(GIVEN ENTRIES):
···

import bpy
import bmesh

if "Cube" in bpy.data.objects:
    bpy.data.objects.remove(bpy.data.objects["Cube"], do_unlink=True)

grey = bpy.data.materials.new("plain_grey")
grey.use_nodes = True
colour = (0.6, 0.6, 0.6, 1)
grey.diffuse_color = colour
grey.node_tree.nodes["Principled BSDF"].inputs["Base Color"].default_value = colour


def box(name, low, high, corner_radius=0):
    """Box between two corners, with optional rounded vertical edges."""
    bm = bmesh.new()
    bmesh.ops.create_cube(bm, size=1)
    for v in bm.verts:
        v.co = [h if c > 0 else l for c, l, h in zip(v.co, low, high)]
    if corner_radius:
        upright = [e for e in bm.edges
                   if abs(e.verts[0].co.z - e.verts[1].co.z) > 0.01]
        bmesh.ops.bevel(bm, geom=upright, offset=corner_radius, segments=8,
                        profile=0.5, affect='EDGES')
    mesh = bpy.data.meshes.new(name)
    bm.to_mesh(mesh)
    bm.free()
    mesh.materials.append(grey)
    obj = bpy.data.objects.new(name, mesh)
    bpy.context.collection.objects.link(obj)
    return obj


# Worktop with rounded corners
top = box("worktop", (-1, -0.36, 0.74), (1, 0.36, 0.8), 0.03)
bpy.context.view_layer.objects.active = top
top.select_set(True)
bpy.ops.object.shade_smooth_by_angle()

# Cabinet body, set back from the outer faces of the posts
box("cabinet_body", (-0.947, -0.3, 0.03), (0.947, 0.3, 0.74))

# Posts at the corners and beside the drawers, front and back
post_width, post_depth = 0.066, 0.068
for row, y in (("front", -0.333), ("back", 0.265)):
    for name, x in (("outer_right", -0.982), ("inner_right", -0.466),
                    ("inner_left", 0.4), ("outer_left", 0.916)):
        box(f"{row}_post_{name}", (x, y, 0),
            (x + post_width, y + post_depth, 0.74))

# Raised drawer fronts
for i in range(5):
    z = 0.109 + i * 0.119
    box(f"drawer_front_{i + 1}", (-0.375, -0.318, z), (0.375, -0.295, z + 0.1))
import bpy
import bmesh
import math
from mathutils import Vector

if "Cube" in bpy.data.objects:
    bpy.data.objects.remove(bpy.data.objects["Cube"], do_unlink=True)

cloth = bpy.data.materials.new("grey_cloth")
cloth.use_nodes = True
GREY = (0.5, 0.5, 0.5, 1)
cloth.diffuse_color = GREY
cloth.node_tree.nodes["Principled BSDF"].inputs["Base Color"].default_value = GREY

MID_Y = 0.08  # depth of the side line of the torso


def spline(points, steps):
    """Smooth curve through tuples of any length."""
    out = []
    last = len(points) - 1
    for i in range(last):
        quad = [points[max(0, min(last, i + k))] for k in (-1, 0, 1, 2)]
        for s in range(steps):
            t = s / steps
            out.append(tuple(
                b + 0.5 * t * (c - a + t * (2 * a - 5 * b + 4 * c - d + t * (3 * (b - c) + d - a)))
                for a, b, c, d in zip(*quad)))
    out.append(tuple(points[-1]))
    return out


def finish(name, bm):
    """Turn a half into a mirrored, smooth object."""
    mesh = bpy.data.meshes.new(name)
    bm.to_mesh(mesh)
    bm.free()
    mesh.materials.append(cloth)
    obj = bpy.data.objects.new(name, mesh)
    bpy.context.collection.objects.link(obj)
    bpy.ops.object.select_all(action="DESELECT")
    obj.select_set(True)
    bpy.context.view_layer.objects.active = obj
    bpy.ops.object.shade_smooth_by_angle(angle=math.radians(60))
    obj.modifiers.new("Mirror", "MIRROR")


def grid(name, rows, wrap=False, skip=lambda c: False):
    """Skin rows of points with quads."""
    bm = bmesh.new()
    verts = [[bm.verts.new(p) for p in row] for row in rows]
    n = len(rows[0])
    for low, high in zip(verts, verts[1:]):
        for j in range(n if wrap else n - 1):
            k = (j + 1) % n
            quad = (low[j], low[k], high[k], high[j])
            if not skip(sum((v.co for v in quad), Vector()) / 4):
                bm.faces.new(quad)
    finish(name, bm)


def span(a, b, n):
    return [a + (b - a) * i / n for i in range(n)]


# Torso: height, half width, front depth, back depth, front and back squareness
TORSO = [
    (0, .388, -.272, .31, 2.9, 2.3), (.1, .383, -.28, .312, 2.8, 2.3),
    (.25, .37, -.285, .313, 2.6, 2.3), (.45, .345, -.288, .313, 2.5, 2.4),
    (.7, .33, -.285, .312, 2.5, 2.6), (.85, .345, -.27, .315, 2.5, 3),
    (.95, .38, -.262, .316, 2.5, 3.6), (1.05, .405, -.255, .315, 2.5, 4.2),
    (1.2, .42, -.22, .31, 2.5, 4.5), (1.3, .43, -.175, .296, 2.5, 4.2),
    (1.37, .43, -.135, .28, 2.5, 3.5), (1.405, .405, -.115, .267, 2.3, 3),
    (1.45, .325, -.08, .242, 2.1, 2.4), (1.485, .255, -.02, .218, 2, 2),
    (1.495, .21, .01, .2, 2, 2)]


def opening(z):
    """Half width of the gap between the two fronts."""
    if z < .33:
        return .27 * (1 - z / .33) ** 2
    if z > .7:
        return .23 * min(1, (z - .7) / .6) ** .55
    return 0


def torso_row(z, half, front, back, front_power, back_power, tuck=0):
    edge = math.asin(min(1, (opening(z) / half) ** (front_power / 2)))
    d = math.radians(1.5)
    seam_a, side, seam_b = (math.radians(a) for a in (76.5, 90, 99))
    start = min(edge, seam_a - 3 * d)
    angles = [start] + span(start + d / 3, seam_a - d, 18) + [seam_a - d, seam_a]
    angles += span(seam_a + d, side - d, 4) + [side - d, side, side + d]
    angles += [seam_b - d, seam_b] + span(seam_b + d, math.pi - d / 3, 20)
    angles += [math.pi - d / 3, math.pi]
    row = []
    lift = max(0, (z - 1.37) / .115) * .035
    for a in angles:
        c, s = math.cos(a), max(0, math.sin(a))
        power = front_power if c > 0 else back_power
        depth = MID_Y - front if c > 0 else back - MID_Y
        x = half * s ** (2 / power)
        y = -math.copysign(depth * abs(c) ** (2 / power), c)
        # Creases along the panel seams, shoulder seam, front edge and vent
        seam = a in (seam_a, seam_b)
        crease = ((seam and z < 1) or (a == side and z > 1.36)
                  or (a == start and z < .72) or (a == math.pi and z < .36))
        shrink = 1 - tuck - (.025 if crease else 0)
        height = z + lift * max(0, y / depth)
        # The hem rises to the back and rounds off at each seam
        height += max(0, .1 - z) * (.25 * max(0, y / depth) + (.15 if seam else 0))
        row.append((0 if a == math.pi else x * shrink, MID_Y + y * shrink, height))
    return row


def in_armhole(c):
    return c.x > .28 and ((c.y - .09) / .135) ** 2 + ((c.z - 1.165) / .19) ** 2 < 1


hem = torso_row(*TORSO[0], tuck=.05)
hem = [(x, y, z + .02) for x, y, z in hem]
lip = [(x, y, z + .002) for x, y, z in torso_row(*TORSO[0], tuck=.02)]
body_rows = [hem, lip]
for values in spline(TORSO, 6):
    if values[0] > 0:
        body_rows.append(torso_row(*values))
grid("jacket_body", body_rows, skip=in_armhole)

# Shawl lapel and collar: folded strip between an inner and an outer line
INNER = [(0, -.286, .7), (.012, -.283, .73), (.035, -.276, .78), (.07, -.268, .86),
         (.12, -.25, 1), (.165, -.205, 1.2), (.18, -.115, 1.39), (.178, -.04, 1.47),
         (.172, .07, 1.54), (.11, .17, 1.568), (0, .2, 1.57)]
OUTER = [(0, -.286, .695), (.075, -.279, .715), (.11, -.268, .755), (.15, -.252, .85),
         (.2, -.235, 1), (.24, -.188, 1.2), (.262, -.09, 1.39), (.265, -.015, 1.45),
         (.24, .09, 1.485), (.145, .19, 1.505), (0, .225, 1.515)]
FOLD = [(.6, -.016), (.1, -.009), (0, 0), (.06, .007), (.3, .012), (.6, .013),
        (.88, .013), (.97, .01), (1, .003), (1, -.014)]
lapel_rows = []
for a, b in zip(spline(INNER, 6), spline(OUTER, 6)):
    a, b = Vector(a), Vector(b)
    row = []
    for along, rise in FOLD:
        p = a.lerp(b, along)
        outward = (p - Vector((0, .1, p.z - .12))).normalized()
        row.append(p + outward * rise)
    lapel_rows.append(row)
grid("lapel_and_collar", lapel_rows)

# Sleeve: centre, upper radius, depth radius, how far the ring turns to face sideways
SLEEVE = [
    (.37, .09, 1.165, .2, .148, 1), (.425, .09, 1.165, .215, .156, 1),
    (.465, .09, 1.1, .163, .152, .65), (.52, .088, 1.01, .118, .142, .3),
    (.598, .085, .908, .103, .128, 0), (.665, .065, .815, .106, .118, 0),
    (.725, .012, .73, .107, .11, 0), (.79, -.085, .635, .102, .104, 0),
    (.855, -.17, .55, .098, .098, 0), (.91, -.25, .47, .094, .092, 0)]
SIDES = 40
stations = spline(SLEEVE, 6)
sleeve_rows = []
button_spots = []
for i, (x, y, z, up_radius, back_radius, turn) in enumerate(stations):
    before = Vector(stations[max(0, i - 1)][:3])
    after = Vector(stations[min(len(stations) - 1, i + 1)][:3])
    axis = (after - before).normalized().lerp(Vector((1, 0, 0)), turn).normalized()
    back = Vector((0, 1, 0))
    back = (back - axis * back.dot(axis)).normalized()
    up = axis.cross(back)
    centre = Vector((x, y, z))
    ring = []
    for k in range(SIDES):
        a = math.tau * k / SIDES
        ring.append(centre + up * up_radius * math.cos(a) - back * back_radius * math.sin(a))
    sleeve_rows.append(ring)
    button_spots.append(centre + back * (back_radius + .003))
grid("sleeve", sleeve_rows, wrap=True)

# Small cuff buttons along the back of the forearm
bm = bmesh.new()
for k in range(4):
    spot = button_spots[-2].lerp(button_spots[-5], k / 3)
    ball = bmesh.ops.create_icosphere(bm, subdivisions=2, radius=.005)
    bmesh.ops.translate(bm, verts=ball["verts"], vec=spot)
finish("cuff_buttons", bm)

···

(TO DO): Going down from the first line of the entries above, restate each line word for word until the line holding "bpy.ops.object.shade_smooth_by_angle()" is done.

(RESULT FOR THIS TASK):
import bpy
import bmesh

if "Cube" in bpy.data.objects:
    bpy.data.objects.remove(bpy.data.objects["Cube"], do_unlink=True)

grey = bpy.data.materials.new("plain_grey")
grey.use_nodes = True
colour = (0.6, 0.6, 0.6, 1)
grey.diffuse_color = colour
grey.node_tree.nodes["Principled BSDF"].inputs["Base Color"].default_value = colour


def box(name, low, high, corner_radius=0):
    """Box between two corners, with optional rounded vertical edges."""
    bm = bmesh.new()
    bmesh.ops.create_cube(bm, size=1)
    for v in bm.verts:
        v.co = [h if c > 0 else l for c, l, h in zip(v.co, low, high)]
    if corner_radius:
        upright = [e for e in bm.edges
                   if abs(e.verts[0].co.z - e.verts[1].co.z) > 0.01]
        bmesh.ops.bevel(bm, geom=upright, offset=corner_radius, segments=8,
                        profile=0.5, affect='EDGES')
    mesh = bpy.data.meshes.new(name)
    bm.to_mesh(mesh)
    bm.free()
    mesh.materials.append(grey)
    obj = bpy.data.objects.new(name, mesh)
    bpy.context.collection.objects.link(obj)
    return obj


# Worktop with rounded corners
top = box("worktop", (-1, -0.36, 0.74), (1, 0.36, 0.8), 0.03)
bpy.context.view_layer.objects.active = top
top.select_set(True)
bpy.ops.object.shade_smooth_by_angle()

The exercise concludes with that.